Friday, October 23, 2009
Yesterday we came home to find an enormous box leaning against our door. What it contained is a book that's become legendary to people interested in the work and discoveries of Carl G. Jung - a perfect facsimile folio copy of the Red Book.
I'm no scholar and it's probably silly of me to want such a thing but I have been interested in why we are as we are for many years and a number of Jung's books have found a place in my smallish library. This one is something I never expected to see, never mind own. It's staggeringly beautiful with every page illuminated with his fabulous paintings of his personal journey to individuation. No, I don't read German but happily, the latter part of the book is a complete translation of the text.
Who are we as individuals according to Jung? We are the sum of the five archetypes that define our selves in this world. Briefly put:
The Persona is that which we present to the outside world.
The Ego is the centre of consciousness but not the totality of the psyche.
The Shadow is the box for all of that which we have disowned.
The Anima is the female soul image of a man, the Animus the male soul image of a woman. According to Jung a person's soul image is gender opposite.
The Self is simply the centre and the totality of the entire psyche. It is the archetype which contains all the other archetypes and around which they orbit. It's something of a paradox, and extremely difficult for the conscious ego to accept.

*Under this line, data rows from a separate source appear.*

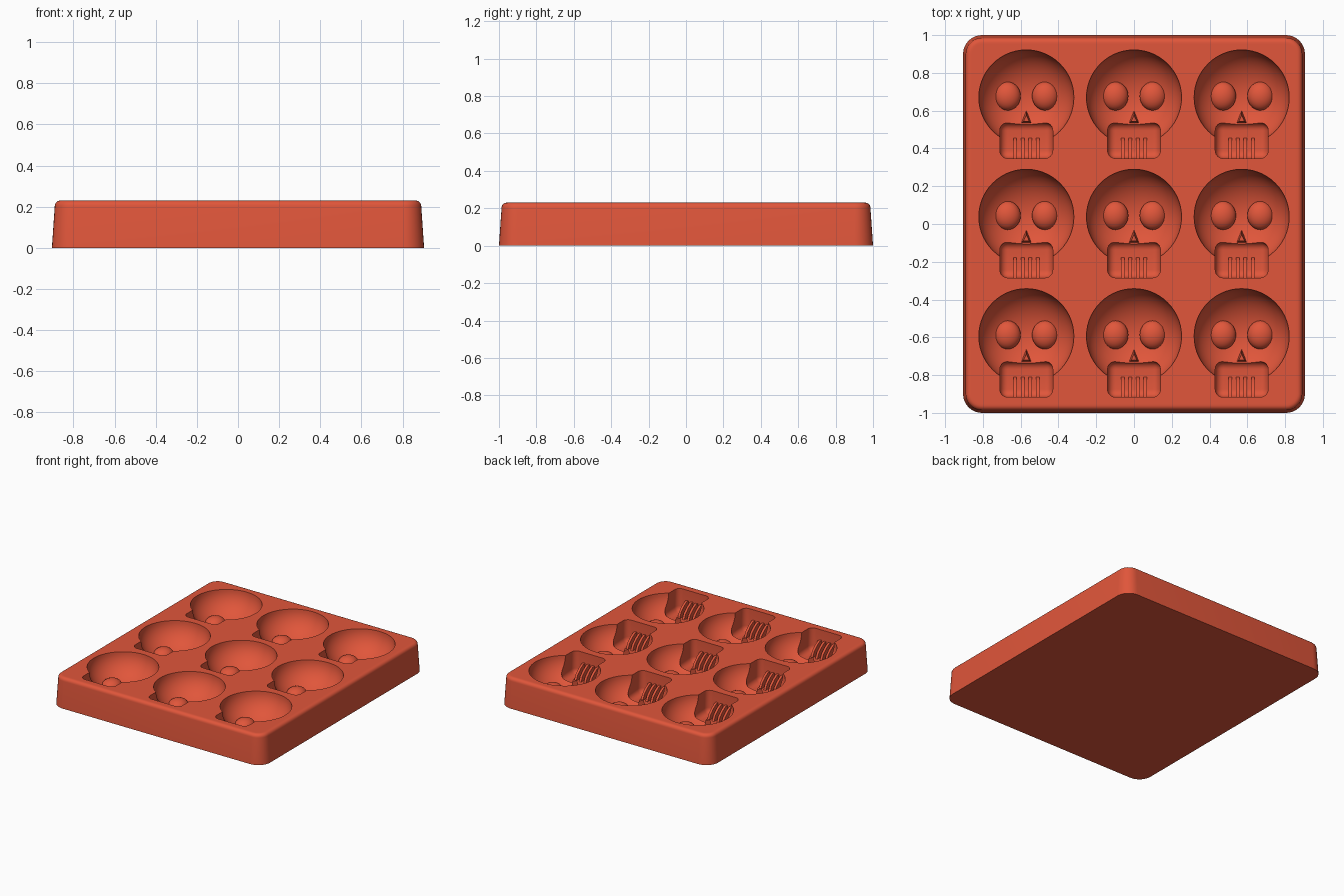
import bpy, bmesh, math
from mathutils import Matrix, Vector

if "Cube" in bpy.data.objects:
    bpy.data.objects.remove(bpy.data.objects["Cube"])

RED = (0.75, 0.093, 0.043, 1)
mat = bpy.data.materials.new("red silicone")
mat.use_nodes = True
mat.diffuse_color = RED
mat.node_tree.nodes["Principled BSDF"].inputs["Base Color"].default_value = RED

TOP = 0.23
CENTRES = [(0.57 * i, 0.04 + 0.632 * j) for j in (1, 0, -1) for i in (-1, 0, 1)]


def finish(name, bm, angle=30):
    bmesh.ops.recalc_face_normals(bm, faces=bm.faces)
    mesh = bpy.data.meshes.new(name)
    bm.to_mesh(mesh)
    bm.free()
    mesh.materials.append(mat)
    obj = bpy.data.objects.new(name, mesh)
    bpy.context.collection.objects.link(obj)
    smooth(obj, angle)
    return obj


def smooth(obj, angle):
    bpy.ops.object.select_all(action='DESELECT')
    obj.select_set(True)
    bpy.context.view_layer.objects.active = obj
    bpy.ops.object.shade_smooth_by_angle(angle=math.radians(angle))


def ellipsoid(bm, centre, radii, segs, rings):
    m = Matrix.Translation(centre) @ Matrix.Diagonal((*radii, 1))
    bmesh.ops.create_uvsphere(bm, u_segments=segs, v_segments=rings, radius=1, matrix=m)


def prism(bm, points, direction):
    """Extrude a closed outline along a direction."""
    face = bm.faces.new([bm.verts.new(p) for p in points])
    out = bmesh.ops.extrude_face_region(bm, geom=[face])
    verts = [v for v in out["geom"] if isinstance(v, bmesh.types.BMVert)]
    bmesh.ops.translate(bm, verts=verts, vec=direction)


def rounded_loop(bm, inset, z, radius=0.1, steps=8):
    verts = []
    r = max(radius - inset, 0.02)
    for q, (sx, sy) in enumerate([(1, 1), (-1, 1), (-1, -1), (1, -1)]):
        cx, cy = sx * (0.905 - inset - r), sy * (1 - inset - r)
        for k in range(steps + 1):
            a = math.pi / 2 * (q + k / steps)
            verts.append(bm.verts.new((cx + r * math.cos(a), cy + r * math.sin(a), z)))
    return verts


# Tapered tray with a rounded upper edge
bm = bmesh.new()
F = 0.026
levels = [(0, 0), (0.014, TOP - F)]
for k in range(1, 6):
    a = math.pi / 2 * k / 5
    levels.append((0.014 + F * (1 - math.cos(a)), TOP - F + F * math.sin(a)))
levels.append((0.05, TOP))
loops = [rounded_loop(bm, *lv) for lv in levels]
for lo, hi in zip(loops, loops[1:]):
    n = len(lo)
    for i in range(n):
        bm.faces.new((lo[i], lo[(i + 1) % n], hi[(i + 1) % n], hi[i]))
bm.faces.new(loops[0][::-1])
bm.faces.new(loops[-1])
tray = finish("tray", bm)

# Cranium cutters
bm = bmesh.new()
for x, y in CENTRES:
    ellipsoid(bm, (x, y + 0.63 - 0.632, TOP + 0.003), (0.252, 0.252, 0.198), 56, 28)
craniums = finish("cranium_cutter", bm)

# Jaw cutters: rounded boxes open at the tray top
bm = bmesh.new()
for x, y in CENTRES:
    m = Matrix.Translation((x, y - 0.23, 0.2)) @ Matrix.Diagonal((0.28, 0.19, 0.29, 1))
    verts = bmesh.ops.create_cube(bm, size=1, matrix=m)["verts"]
    edges = {e for v in verts for e in v.link_edges}
    bmesh.ops.bevel(bm, geom=list(edges), offset=0.042, segments=6, profile=0.5,
                    affect='EDGES')
jaws = finish("jaw_cutter", bm)

for cutter in (craniums, jaws):
    mod = tray.modifiers.new(cutter.name, 'BOOLEAN')
    mod.operation, mod.solver, mod.object = 'DIFFERENCE', 'EXACT', cutter
    bpy.ops.object.select_all(action='DESELECT')
    tray.select_set(True)
    bpy.context.view_layer.objects.active = tray
    bpy.ops.object.modifier_apply(modifier=mod.name)
    bpy.data.objects.remove(cutter)
smooth(tray, 30)

# Eye domes
bm = bmesh.new()
for x, y in CENTRES:
    for s in (-1, 1):
        ellipsoid(bm, (x + s * 0.1, y + 0.005, 0.058), (0.07, 0.076, 0.05), 28, 14)
finish("eye_domes", bm)

# Triangular noses
bm = bmesh.new()
for x, y in CENTRES:
    outline = [(x - 0.034, y - 0.143, 0.03), (x + 0.034, y - 0.143, 0.03), (x, y - 0.068, 0.03)]
    prism(bm, outline, Vector((0, 0, 0.08)))
    bm.verts.ensure_lookup_table()
    top = [v for v in bm.verts[-6:] if v.co.z > 0.1]
    mid = Vector((x, y - 0.118, 0.11))
    for v in top:
        v.co = mid + (v.co - mid) * 0.45
finish("noses", bm)

# Tooth ridges sloping from the jaw wall down to its floor
bm = bmesh.new()
PROFILE = [(-0.33, 0.04), (-0.33, 0.15), (-0.305, 0.15), (-0.27, 0.128),
           (-0.235, 0.095), (-0.21, 0.04)]
for x, y in CENTRES:
    for t in (-0.06, -0.02, 0.02, 0.06):
        pts = [(x + t - 0.009, y + py, pz) for py, pz in PROFILE]
        prism(bm, pts, Vector((0.018, 0, 0)))
finish("tooth_ridges", bm, 45)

The years … when I pursued the inner images were the most important time of my life. Everything else is to be derived from this. It began at that time, and the later details hardly matter anymore. My entire life consisted in elaborating what had burst forth from the unconscious and flooded me like an enigmatic stream and threatened to break me. That was the stuff and material for more than only one life.
Everything later was merely the outer classification, the scientific elaboration, and the integration into life. But the numinous beginning, which contained everything, was then. C.G. Jung
I know the pictures above don't do the book much justice but they're the ones I took earlier today in dim light. You'll know where to find better ones. For me, opening the pages is like seeing the work of William Blake for the first time.
Now all I have to do is wait ten years for my husband to finish reading it.